▶ WORK INSTRUCTIONS
An exact copy of the entries is required, excluding any pictures.

─── STUDY MATERIAL ───

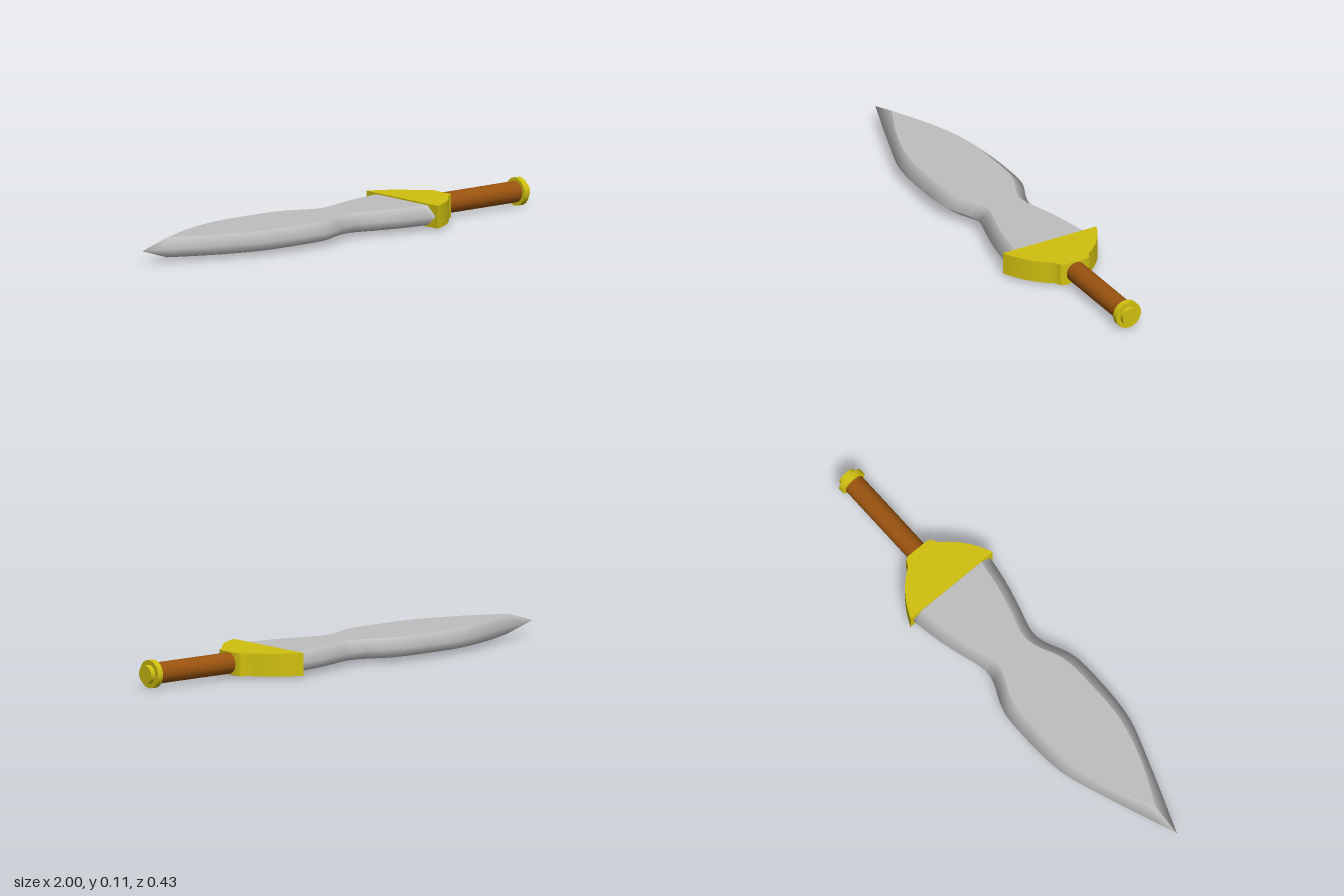
import * as THREE from 'three';
import { toCreasedNormals } from 'three/addons/utils/BufferGeometryUtils.js';

const MID = 0.06; // height of the sword's axis

const material = (name, color) => new THREE.MeshStandardMaterial({ name, color });

// Surface through columns of points; each column runs from tip to guard
function strip(columns) {
  const n = columns[0].length;
  const positions = columns.flatMap((col) => col.flatMap((p) => p.toArray()));
  const index = [];
  for (let c = 0; c < columns.length - 1; c++) {
    for (let i = 0; i < n - 1; i++) {
      const a = c * n + i, b = a + n;
      index.push(a, b, b + 1, a, b + 1, a + 1);
    }
  }
  const geometry = new THREE.BufferGeometry();
  geometry.setAttribute('position', new THREE.Float32BufferAttribute(positions, 3));
  geometry.setIndex(index);
  geometry.computeVertexNormals();
  return geometry;
}

// Smooth line along the blade from [x, half width] pairs
function bladeLine(points) {
  const curve = new THREE.CatmullRomCurve3(points.map(([x, z]) => new THREE.Vector3(x, 0, z)));
  return curve.getPoints((points.length - 1) * 4);
}

export function createModel() {
  const steel = material('steel', 0xbebebe);
  const gold = material('gold', 0xd0c010);
  const leather = material('brown grip', 0x9a530f);

  const model = new THREE.Group();
  model.name = 'sword';
  const add = (name, geometry, mat, parent = model) => {
    const mesh = new THREE.Mesh(geometry, mat);
    mesh.name = name;
    parent.add(mesh);
    return mesh;
  };

  // Leaf-shaped blade: flat faces with rounded bevels meeting at the edge
  const blade = new THREE.Group();
  blade.name = 'blade';
  model.add(blade);
  const edge = bladeLine([[-1, 0], [-0.69, 0.117], [-0.505, 0.177], [-0.31, 0.191], [-0.16, 0.182],
    [-0.04, 0.132], [0.02, 0.124], [0.135, 0.155], [0.245, 0.183], [0.37, 0.204]]);
  const flat = bladeLine([[-0.87, 0], [-0.69, 0.083], [-0.505, 0.136], [-0.31, 0.145], [-0.16, 0.135],
    [-0.04, 0.086], [0.02, 0.078], [0.135, 0.11], [0.245, 0.137], [0.37, 0.156]]);
  const column = (line, y, side) => line.map((p) => new THREE.Vector3(p.x, MID + y, p.z * side));
  const H = 0.04;
  const top = (s) => column(flat, H, s);
  const bottom = (s) => column(flat, -H, s);
  add('bladeTopFace', strip([top(-1), top(1)]), steel, blade);
  add('bladeBottomFace', strip([bottom(1), bottom(-1)]), steel, blade);
  add('leftBevel', strip([top(1), column(edge, 0, 1), bottom(1)]), steel, blade);
  add('rightBevel', strip([bottom(-1), column(edge, 0, -1), top(-1)]), steel, blade);

  // Guard: curved wedge narrowing to the grip
  const half = [[0.363, 0.215], [0.385, 0.206], [0.415, 0.19], [0.45, 0.168], [0.485, 0.139],
    [0.515, 0.107], [0.535, 0.08], [0.55, 0.072], [0.562, 0.066], [0.57, 0.05]];
  const outline = [...half, ...half.map(([x, z]) => [x, -z]).reverse()];
  const guardShape = new THREE.Shape(outline.map(([x, z]) => new THREE.Vector2(x, z)));
  const guardDepth = 0.092;
  const guardGeometry = new THREE.ExtrudeGeometry(guardShape, { depth: guardDepth, bevelEnabled: false });
  guardGeometry.rotateX(-Math.PI / 2).translate(0, MID - guardDepth / 2, 0);
  add('guard', toCreasedNormals(guardGeometry, 0.6), gold);

  // Round parts lying along x
  const round = (name, radius, x0, x1, mat) => {
    const geometry = new THREE.CylinderGeometry(radius, radius, x1 - x0, 18, 1, false, Math.PI / 2);
    geometry.rotateZ(-Math.PI / 2).translate((x0 + x1) / 2, MID, 0);
    add(name, geometry, mat);
  };
  round('grip', 0.043, 0.55, 0.96, leather);
  round('pommelDisc', 0.057, 0.955, 0.98, gold);
  round('pommelCap', 0.038, 0.975, 1, gold);

  model.position.y = 0.057 - MID;
  const root = new THREE.Group();
  root.name = 'swordModel';
  root.add(model);
  return root;
}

───

▶ EXERCISE SOLUTION
import * as THREE from 'three';
import { toCreasedNormals } from 'three/addons/utils/BufferGeometryUtils.js';

const MID = 0.06; // height of the sword's axis

const material = (name, color) => new THREE.MeshStandardMaterial({ name, color });

// Surface through columns of points; each column runs from tip to guard
function strip(columns) {
  const n = columns[0].length;
  const positions = columns.flatMap((col) => col.flatMap((p) => p.toArray()));
  const index = [];
  for (let c = 0; c < columns.length - 1; c++) {
    for (let i = 0; i < n - 1; i++) {
      const a = c * n + i, b = a + n;
      index.push(a, b, b + 1, a, b + 1, a + 1);
    }
  }
  const geometry = new THREE.BufferGeometry();
  geometry.setAttribute('position', new THREE.Float32BufferAttribute(positions, 3));
  geometry.setIndex(index);
  geometry.computeVertexNormals();
  return geometry;
}

// Smooth line along the blade from [x, half width] pairs
function bladeLine(points) {
  const curve = new THREE.CatmullRomCurve3(points.map(([x, z]) => new THREE.Vector3(x, 0, z)));
  return curve.getPoints((points.length - 1) * 4);
}

export function createModel() {
  const steel = material('steel', 0xbebebe);
  const gold = material('gold', 0xd0c010);
  const leather = material('brown grip', 0x9a530f);

  const model = new THREE.Group();
  model.name = 'sword';
  const add = (name, geometry, mat, parent = model) => {
    const mesh = new THREE.Mesh(geometry, mat);
    mesh.name = name;
    parent.add(mesh);
    return mesh;
  };

  // Leaf-shaped blade: flat faces with rounded bevels meeting at the edge
  const blade = new THREE.Group();
  blade.name = 'blade';
  model.add(blade);
  const edge = bladeLine([[-1, 0], [-0.69, 0.117], [-0.505, 0.177], [-0.31, 0.191], [-0.16, 0.182],
    [-0.04, 0.132], [0.02, 0.124], [0.135, 0.155], [0.245, 0.183], [0.37, 0.204]]);
  const flat = bladeLine([[-0.87, 0], [-0.69, 0.083], [-0.505, 0.136], [-0.31, 0.145], [-0.16, 0.135],
    [-0.04, 0.086], [0.02, 0.078], [0.135, 0.11], [0.245, 0.137], [0.37, 0.156]]);
  const column = (line, y, side) => line.map((p) => new THREE.Vector3(p.x, MID + y, p.z * side));
  const H = 0.04;
  const top = (s) => column(flat, H, s);
  const bottom = (s) => column(flat, -H, s);
  add('bladeTopFace', strip([top(-1), top(1)]), steel, blade);
  add('bladeBottomFace', strip([bottom(1), bottom(-1)]), steel, blade);
  add('leftBevel', strip([top(1), column(edge, 0, 1), bottom(1)]), steel, blade);
  add('rightBevel', strip([bottom(-1), column(edge, 0, -1), top(-1)]), steel, blade);

  // Guard: curved wedge narrowing to the grip
  const half = [[0.363, 0.215], [0.385, 0.206], [0.415, 0.19], [0.45, 0.168], [0.485, 0.139],
    [0.515, 0.107], [0.535, 0.08], [0.55, 0.072], [0.562, 0.066], [0.57, 0.05]];
  const outline = [...half, ...half.map(([x, z]) => [x, -z]).reverse()];
  const guardShape = new THREE.Shape(outline.map(([x, z]) => new THREE.Vector2(x, z)));
  const guardDepth = 0.092;
  const guardGeometry = new THREE.ExtrudeGeometry(guardShape, { depth: guardDepth, bevelEnabled: false });
  guardGeometry.rotateX(-Math.PI / 2).translate(0, MID - guardDepth / 2, 0);
  add('guard', toCreasedNormals(guardGeometry, 0.6), gold);

  // Round parts lying along x
  const round = (name, radius, x0, x1, mat) => {
    const geometry = new THREE.CylinderGeometry(radius, radius, x1 - x0, 18, 1, false, Math.PI / 2);
    geometry.rotateZ(-Math.PI / 2).translate((x0 + x1) / 2, MID, 0);
    add(name, geometry, mat);
  };
  round('grip', 0.043, 0.55, 0.96, leather);
  round('pommelDisc', 0.057, 0.955, 0.98, gold);
  round('pommelCap', 0.038, 0.975, 1, gold);

  model.position.y = 0.057 - MID;
  const root = new THREE.Group();
  root.name = 'swordModel';
  root.add(model);
  return root;
}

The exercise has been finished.